* **WHAT YOU NEED TO DO**: The lines below that include "profile" are to be found and copied.

====== DATA TO PROCESS

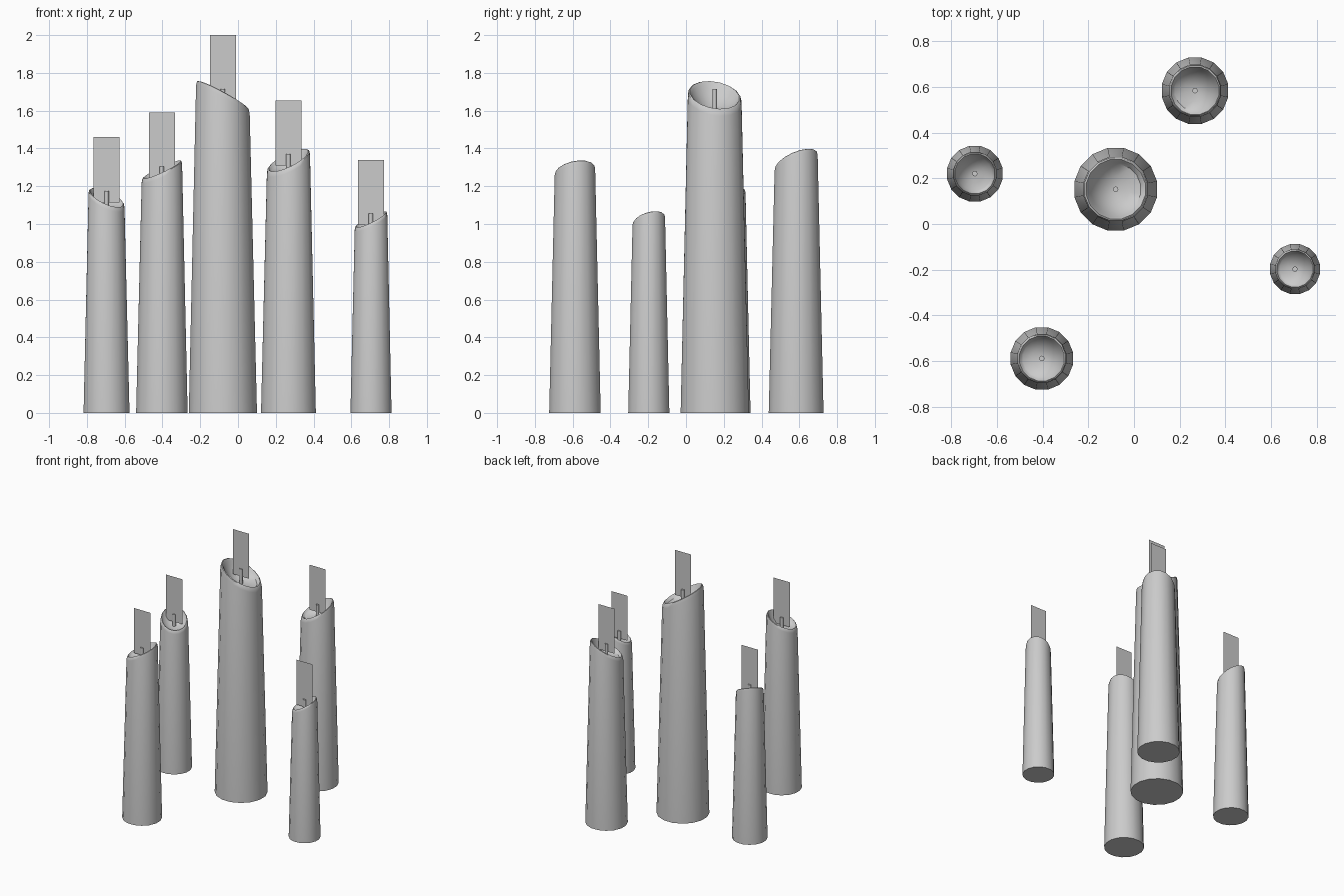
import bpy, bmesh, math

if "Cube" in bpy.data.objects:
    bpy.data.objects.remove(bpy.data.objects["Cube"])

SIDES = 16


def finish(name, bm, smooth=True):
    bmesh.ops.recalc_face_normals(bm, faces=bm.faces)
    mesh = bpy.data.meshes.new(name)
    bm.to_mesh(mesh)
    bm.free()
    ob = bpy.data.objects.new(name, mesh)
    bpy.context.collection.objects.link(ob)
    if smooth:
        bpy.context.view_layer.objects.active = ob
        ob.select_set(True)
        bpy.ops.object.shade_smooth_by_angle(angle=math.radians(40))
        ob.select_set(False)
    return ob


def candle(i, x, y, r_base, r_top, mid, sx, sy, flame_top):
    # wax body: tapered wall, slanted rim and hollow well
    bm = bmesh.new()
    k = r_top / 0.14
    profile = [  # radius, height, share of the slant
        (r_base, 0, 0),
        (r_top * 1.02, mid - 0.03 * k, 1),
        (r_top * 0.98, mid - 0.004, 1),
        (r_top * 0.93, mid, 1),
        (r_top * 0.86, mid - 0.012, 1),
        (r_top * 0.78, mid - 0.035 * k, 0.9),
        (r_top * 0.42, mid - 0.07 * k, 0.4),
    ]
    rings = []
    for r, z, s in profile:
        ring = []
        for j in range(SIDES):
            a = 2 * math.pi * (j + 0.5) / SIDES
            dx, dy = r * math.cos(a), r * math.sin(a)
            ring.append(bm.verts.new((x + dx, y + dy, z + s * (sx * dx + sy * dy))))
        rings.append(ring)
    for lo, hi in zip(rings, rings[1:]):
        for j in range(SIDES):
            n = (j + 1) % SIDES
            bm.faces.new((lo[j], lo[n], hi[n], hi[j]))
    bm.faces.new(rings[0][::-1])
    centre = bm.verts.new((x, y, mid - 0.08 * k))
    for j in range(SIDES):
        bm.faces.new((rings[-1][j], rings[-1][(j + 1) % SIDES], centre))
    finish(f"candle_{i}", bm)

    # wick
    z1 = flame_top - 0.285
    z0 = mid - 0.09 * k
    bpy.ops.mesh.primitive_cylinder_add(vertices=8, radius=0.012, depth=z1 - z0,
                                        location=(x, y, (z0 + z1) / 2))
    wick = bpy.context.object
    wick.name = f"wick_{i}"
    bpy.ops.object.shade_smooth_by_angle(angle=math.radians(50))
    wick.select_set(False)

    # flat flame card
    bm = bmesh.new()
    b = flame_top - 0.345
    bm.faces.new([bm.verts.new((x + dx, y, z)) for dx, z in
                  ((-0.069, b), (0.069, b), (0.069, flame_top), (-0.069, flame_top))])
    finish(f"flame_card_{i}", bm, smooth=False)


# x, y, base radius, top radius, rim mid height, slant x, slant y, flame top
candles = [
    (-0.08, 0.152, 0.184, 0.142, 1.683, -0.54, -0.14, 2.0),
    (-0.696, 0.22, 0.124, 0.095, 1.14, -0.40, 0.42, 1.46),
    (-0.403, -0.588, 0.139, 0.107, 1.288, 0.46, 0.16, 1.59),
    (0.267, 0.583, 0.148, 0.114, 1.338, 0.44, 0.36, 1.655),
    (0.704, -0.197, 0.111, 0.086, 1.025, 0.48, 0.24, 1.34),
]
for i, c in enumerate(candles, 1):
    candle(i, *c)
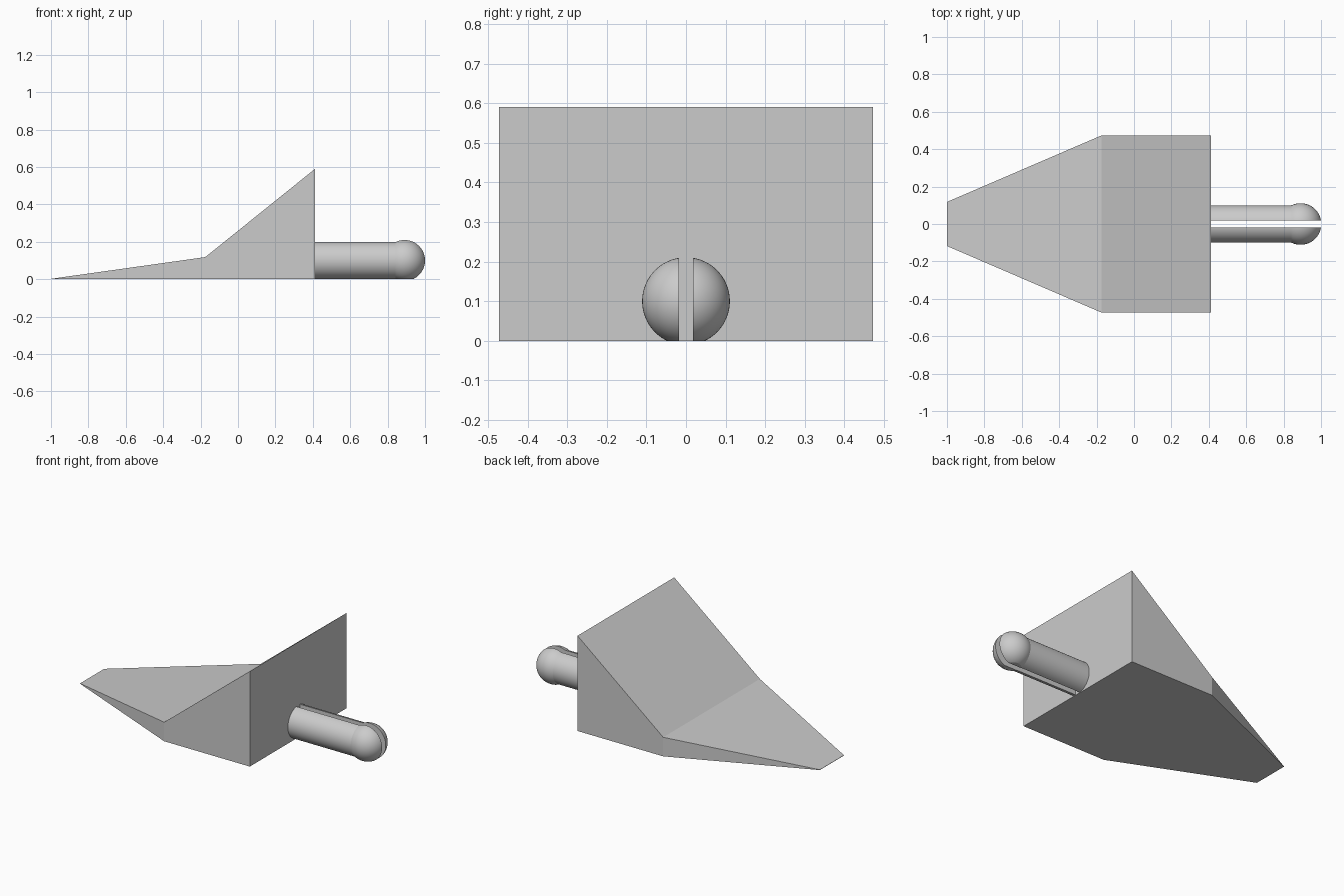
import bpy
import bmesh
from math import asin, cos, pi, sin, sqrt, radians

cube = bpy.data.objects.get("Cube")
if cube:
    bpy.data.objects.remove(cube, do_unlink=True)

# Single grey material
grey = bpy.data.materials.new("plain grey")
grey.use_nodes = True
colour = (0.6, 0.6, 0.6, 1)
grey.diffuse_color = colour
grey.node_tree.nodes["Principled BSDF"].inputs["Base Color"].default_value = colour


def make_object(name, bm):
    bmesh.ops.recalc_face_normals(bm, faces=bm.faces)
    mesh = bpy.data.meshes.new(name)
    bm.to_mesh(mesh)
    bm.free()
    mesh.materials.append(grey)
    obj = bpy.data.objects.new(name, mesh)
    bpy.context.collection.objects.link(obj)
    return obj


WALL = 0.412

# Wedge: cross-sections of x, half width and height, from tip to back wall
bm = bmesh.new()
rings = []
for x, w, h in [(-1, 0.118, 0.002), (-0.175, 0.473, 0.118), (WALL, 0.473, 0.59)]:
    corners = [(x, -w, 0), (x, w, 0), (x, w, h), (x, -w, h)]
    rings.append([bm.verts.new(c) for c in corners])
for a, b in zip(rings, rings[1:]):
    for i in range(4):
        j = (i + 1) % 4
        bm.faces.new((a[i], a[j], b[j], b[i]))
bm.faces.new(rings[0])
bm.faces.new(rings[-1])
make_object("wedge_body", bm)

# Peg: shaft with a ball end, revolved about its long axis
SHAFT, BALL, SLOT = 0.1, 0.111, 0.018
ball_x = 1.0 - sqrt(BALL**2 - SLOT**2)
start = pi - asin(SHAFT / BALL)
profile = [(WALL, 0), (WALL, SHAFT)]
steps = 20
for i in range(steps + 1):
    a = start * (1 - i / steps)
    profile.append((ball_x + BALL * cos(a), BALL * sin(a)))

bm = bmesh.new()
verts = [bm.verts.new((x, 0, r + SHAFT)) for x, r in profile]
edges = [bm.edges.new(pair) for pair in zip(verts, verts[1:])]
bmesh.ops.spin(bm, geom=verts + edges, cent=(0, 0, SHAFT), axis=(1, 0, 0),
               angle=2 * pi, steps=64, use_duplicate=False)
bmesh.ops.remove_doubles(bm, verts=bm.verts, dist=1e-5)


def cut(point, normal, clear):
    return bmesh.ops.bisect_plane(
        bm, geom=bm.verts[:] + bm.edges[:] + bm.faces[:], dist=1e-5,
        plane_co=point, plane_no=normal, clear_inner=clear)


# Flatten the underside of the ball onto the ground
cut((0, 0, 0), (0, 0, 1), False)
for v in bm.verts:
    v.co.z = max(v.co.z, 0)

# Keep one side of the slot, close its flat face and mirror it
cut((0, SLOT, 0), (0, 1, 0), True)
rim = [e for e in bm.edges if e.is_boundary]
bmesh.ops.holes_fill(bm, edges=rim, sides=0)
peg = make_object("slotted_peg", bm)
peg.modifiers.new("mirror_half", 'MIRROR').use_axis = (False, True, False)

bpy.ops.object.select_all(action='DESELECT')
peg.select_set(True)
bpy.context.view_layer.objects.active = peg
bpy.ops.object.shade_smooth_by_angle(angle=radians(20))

============

* **ANSWER SECTION**:
    profile = [  # radius, height, share of the slant
    for r, z, s in profile:
profile = [(WALL, 0), (WALL, SHAFT)]
    profile.append((ball_x + BALL * cos(a), BALL * sin(a)))
verts = [bm.verts.new((x, 0, r + SHAFT)) for x, r in profile]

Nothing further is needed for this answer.